(Pictures paired with source code)

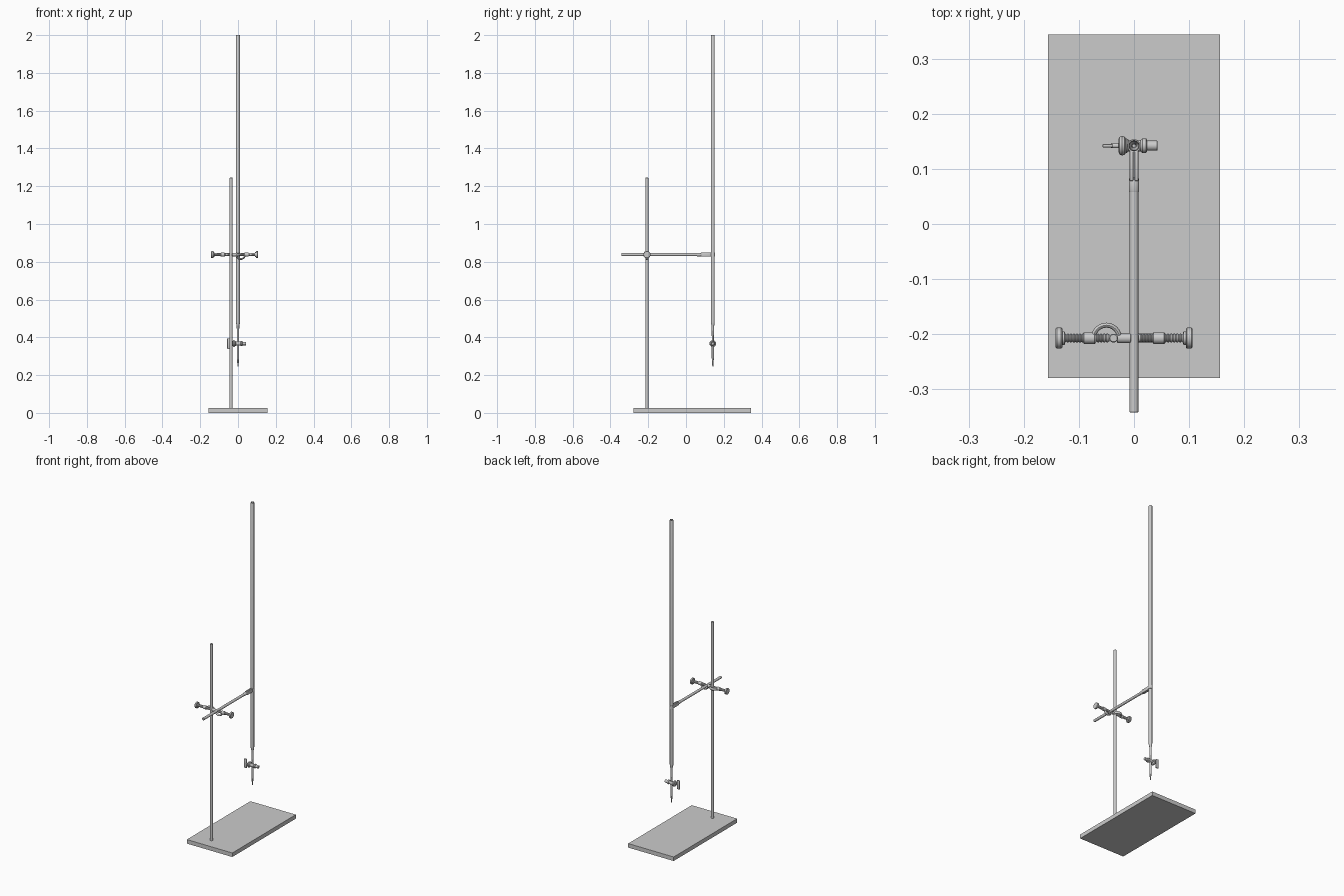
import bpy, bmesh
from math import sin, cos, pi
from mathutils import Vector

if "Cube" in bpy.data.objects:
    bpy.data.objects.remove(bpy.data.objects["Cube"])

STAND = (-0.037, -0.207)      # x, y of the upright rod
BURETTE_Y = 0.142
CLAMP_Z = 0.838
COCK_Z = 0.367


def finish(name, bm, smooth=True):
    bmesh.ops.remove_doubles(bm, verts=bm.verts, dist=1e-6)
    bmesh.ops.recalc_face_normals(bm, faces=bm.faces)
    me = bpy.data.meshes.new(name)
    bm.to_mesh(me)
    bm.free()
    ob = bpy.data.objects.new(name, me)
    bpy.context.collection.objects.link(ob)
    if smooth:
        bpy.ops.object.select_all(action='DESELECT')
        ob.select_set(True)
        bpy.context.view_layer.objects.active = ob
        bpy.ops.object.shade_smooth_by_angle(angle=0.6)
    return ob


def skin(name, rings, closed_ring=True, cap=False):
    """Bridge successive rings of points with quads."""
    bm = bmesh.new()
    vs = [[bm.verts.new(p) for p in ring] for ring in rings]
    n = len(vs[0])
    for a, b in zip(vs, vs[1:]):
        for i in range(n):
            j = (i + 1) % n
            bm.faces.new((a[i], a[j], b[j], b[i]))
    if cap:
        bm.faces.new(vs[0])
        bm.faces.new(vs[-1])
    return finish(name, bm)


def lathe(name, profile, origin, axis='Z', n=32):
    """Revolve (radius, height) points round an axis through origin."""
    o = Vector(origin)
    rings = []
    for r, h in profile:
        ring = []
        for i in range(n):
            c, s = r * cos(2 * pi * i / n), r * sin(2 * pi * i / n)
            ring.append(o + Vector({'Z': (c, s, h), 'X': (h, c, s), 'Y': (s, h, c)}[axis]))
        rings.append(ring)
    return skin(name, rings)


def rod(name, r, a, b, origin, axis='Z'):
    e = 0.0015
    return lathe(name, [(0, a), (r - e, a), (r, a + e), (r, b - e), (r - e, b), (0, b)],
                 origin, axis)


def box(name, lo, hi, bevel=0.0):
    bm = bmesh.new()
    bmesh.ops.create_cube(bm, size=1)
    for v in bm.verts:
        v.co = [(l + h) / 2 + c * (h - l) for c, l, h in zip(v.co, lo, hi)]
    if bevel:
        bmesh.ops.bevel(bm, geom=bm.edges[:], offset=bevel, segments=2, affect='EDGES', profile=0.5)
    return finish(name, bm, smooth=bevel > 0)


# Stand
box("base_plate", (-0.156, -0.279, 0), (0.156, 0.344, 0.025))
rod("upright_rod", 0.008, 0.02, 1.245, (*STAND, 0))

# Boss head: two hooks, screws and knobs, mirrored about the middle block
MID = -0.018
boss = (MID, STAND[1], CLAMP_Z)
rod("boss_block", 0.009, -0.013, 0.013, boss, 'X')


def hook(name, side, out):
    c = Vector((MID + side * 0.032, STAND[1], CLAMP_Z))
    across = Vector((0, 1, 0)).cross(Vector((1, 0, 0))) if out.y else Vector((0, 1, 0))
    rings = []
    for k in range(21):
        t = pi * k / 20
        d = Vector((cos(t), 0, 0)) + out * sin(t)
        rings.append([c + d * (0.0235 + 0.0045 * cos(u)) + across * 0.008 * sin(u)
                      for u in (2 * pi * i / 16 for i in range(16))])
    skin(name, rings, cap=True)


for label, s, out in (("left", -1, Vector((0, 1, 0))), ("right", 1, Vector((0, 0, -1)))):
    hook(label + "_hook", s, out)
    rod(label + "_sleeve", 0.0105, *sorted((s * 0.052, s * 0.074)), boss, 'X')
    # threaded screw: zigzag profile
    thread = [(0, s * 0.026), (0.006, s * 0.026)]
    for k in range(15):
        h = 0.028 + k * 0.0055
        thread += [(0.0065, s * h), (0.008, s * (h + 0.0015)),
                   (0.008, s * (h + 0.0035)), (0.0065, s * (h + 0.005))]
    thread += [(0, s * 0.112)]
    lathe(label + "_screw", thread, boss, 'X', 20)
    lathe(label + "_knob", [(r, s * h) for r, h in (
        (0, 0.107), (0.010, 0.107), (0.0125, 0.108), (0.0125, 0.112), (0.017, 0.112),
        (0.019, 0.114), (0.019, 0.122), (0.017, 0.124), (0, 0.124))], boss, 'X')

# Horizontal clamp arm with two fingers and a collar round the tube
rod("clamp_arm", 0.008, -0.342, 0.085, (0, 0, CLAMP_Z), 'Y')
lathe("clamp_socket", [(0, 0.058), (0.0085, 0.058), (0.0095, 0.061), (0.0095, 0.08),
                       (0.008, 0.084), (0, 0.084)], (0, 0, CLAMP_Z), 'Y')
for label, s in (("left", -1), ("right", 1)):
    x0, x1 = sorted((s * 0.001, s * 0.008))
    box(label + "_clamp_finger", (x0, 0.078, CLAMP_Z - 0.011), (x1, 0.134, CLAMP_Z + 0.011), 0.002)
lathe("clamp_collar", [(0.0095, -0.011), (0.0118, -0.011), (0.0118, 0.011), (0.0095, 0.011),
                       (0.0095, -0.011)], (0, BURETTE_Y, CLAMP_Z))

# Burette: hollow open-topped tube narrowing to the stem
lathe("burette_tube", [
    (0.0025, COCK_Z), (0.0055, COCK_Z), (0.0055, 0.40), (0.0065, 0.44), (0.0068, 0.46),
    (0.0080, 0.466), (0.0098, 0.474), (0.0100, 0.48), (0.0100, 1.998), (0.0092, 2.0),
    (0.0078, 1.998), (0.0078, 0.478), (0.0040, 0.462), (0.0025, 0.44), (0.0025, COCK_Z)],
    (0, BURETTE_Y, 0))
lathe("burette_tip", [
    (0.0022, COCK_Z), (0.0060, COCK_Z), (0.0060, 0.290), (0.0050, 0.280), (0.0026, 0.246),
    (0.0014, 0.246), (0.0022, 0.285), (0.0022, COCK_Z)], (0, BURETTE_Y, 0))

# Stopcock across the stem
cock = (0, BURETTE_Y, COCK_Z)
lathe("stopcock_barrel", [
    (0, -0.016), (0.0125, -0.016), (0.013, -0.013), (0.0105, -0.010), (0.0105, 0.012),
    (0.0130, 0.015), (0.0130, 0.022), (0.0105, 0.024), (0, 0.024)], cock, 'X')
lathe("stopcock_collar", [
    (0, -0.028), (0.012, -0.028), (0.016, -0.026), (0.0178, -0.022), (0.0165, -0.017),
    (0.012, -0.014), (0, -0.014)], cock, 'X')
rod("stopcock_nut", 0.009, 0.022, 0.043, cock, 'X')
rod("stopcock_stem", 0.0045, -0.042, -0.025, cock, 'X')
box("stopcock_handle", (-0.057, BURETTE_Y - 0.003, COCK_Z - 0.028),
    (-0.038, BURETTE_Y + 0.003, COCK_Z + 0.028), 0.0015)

To do -
Except for the pictures, copy every line of the records above exactly.

Task answer -
import bpy, bmesh
from math import sin, cos, pi
from mathutils import Vector

if "Cube" in bpy.data.objects:
    bpy.data.objects.remove(bpy.data.objects["Cube"])

STAND = (-0.037, -0.207)      # x, y of the upright rod
BURETTE_Y = 0.142
CLAMP_Z = 0.838
COCK_Z = 0.367


def finish(name, bm, smooth=True):
    bmesh.ops.remove_doubles(bm, verts=bm.verts, dist=1e-6)
    bmesh.ops.recalc_face_normals(bm, faces=bm.faces)
    me = bpy.data.meshes.new(name)
    bm.to_mesh(me)
    bm.free()
    ob = bpy.data.objects.new(name, me)
    bpy.context.collection.objects.link(ob)
    if smooth:
        bpy.ops.object.select_all(action='DESELECT')
        ob.select_set(True)
        bpy.context.view_layer.objects.active = ob
        bpy.ops.object.shade_smooth_by_angle(angle=0.6)
    return ob


def skin(name, rings, closed_ring=True, cap=False):
    """Bridge successive rings of points with quads."""
    bm = bmesh.new()
    vs = [[bm.verts.new(p) for p in ring] for ring in rings]
    n = len(vs[0])
    for a, b in zip(vs, vs[1:]):
        for i in range(n):
            j = (i + 1) % n
            bm.faces.new((a[i], a[j], b[j], b[i]))
    if cap:
        bm.faces.new(vs[0])
        bm.faces.new(vs[-1])
    return finish(name, bm)


def lathe(name, profile, origin, axis='Z', n=32):
    """Revolve (radius, height) points round an axis through origin."""
    o = Vector(origin)
    rings = []
    for r, h in profile:
        ring = []
        for i in range(n):
            c, s = r * cos(2 * pi * i / n), r * sin(2 * pi * i / n)
            ring.append(o + Vector({'Z': (c, s, h), 'X': (h, c, s), 'Y': (s, h, c)}[axis]))
        rings.append(ring)
    return skin(name, rings)


def rod(name, r, a, b, origin, axis='Z'):
    e = 0.0015
    return lathe(name, [(0, a), (r - e, a), (r, a + e), (r, b - e), (r - e, b), (0, b)],
                 origin, axis)


def box(name, lo, hi, bevel=0.0):
    bm = bmesh.new()
    bmesh.ops.create_cube(bm, size=1)
    for v in bm.verts:
        v.co = [(l + h) / 2 + c * (h - l) for c, l, h in zip(v.co, lo, hi)]
    if bevel:
        bmesh.ops.bevel(bm, geom=bm.edges[:], offset=bevel, segments=2, affect='EDGES', profile=0.5)
    return finish(name, bm, smooth=bevel > 0)


# Stand
box("base_plate", (-0.156, -0.279, 0), (0.156, 0.344, 0.025))
rod("upright_rod", 0.008, 0.02, 1.245, (*STAND, 0))

# Boss head: two hooks, screws and knobs, mirrored about the middle block
MID = -0.018
boss = (MID, STAND[1], CLAMP_Z)
rod("boss_block", 0.009, -0.013, 0.013, boss, 'X')


def hook(name, side, out):
    c = Vector((MID + side * 0.032, STAND[1], CLAMP_Z))
    across = Vector((0, 1, 0)).cross(Vector((1, 0, 0))) if out.y else Vector((0, 1, 0))
    rings = []
    for k in range(21):
        t = pi * k / 20
        d = Vector((cos(t), 0, 0)) + out * sin(t)
        rings.append([c + d * (0.0235 + 0.0045 * cos(u)) + across * 0.008 * sin(u)
                      for u in (2 * pi * i / 16 for i in range(16))])
    skin(name, rings, cap=True)


for label, s, out in (("left", -1, Vector((0, 1, 0))), ("right", 1, Vector((0, 0, -1)))):
    hook(label + "_hook", s, out)
    rod(label + "_sleeve", 0.0105, *sorted((s * 0.052, s * 0.074)), boss, 'X')
    # threaded screw: zigzag profile
    thread = [(0, s * 0.026), (0.006, s * 0.026)]
    for k in range(15):
        h = 0.028 + k * 0.0055
        thread += [(0.0065, s * h), (0.008, s * (h + 0.0015)),
                   (0.008, s * (h + 0.0035)), (0.0065, s * (h + 0.005))]
    thread += [(0, s * 0.112)]
    lathe(label + "_screw", thread, boss, 'X', 20)
    lathe(label + "_knob", [(r, s * h) for r, h in (
        (0, 0.107), (0.010, 0.107), (0.0125, 0.108), (0.0125, 0.112), (0.017, 0.112),
        (0.019, 0.114), (0.019, 0.122), (0.017, 0.124), (0, 0.124))], boss, 'X')

# Horizontal clamp arm with two fingers and a collar round the tube
rod("clamp_arm", 0.008, -0.342, 0.085, (0, 0, CLAMP_Z), 'Y')
lathe("clamp_socket", [(0, 0.058), (0.0085, 0.058), (0.0095, 0.061), (0.0095, 0.08),
                       (0.008, 0.084), (0, 0.084)], (0, 0, CLAMP_Z), 'Y')
for label, s in (("left", -1), ("right", 1)):
    x0, x1 = sorted((s * 0.001, s * 0.008))
    box(label + "_clamp_finger", (x0, 0.078, CLAMP_Z - 0.011), (x1, 0.134, CLAMP_Z + 0.011), 0.002)
lathe("clamp_collar", [(0.0095, -0.011), (0.0118, -0.011), (0.0118, 0.011), (0.0095, 0.011),
                       (0.0095, -0.011)], (0, BURETTE_Y, CLAMP_Z))

# Burette: hollow open-topped tube narrowing to the stem
lathe("burette_tube", [
    (0.0025, COCK_Z), (0.0055, COCK_Z), (0.0055, 0.40), (0.0065, 0.44), (0.0068, 0.46),
    (0.0080, 0.466), (0.0098, 0.474), (0.0100, 0.48), (0.0100, 1.998), (0.0092, 2.0),
    (0.0078, 1.998), (0.0078, 0.478), (0.0040, 0.462), (0.0025, 0.44), (0.0025, COCK_Z)],
    (0, BURETTE_Y, 0))
lathe("burette_tip", [
    (0.0022, COCK_Z), (0.0060, COCK_Z), (0.0060, 0.290), (0.0050, 0.280), (0.0026, 0.246),
    (0.0014, 0.246), (0.0022, 0.285), (0.0022, COCK_Z)], (0, BURETTE_Y, 0))

# Stopcock across the stem
cock = (0, BURETTE_Y, COCK_Z)
lathe("stopcock_barrel", [
    (0, -0.016), (0.0125, -0.016), (0.013, -0.013), (0.0105, -0.010), (0.0105, 0.012),
    (0.0130, 0.015), (0.0130, 0.022), (0.0105, 0.024), (0, 0.024)], cock, 'X')
lathe("stopcock_collar", [
    (0, -0.028), (0.012, -0.028), (0.016, -0.026), (0.0178, -0.022), (0.0165, -0.017),
    (0.012, -0.014), (0, -0.014)], cock, 'X')
rod("stopcock_nut", 0.009, 0.022, 0.043, cock, 'X')
rod("stopcock_stem", 0.0045, -0.042, -0.025, cock, 'X')
box("stopcock_handle", (-0.057, BURETTE_Y - 0.003, COCK_Z - 0.028),
    (-0.038, BURETTE_Y + 0.003, COCK_Z + 0.028), 0.0015)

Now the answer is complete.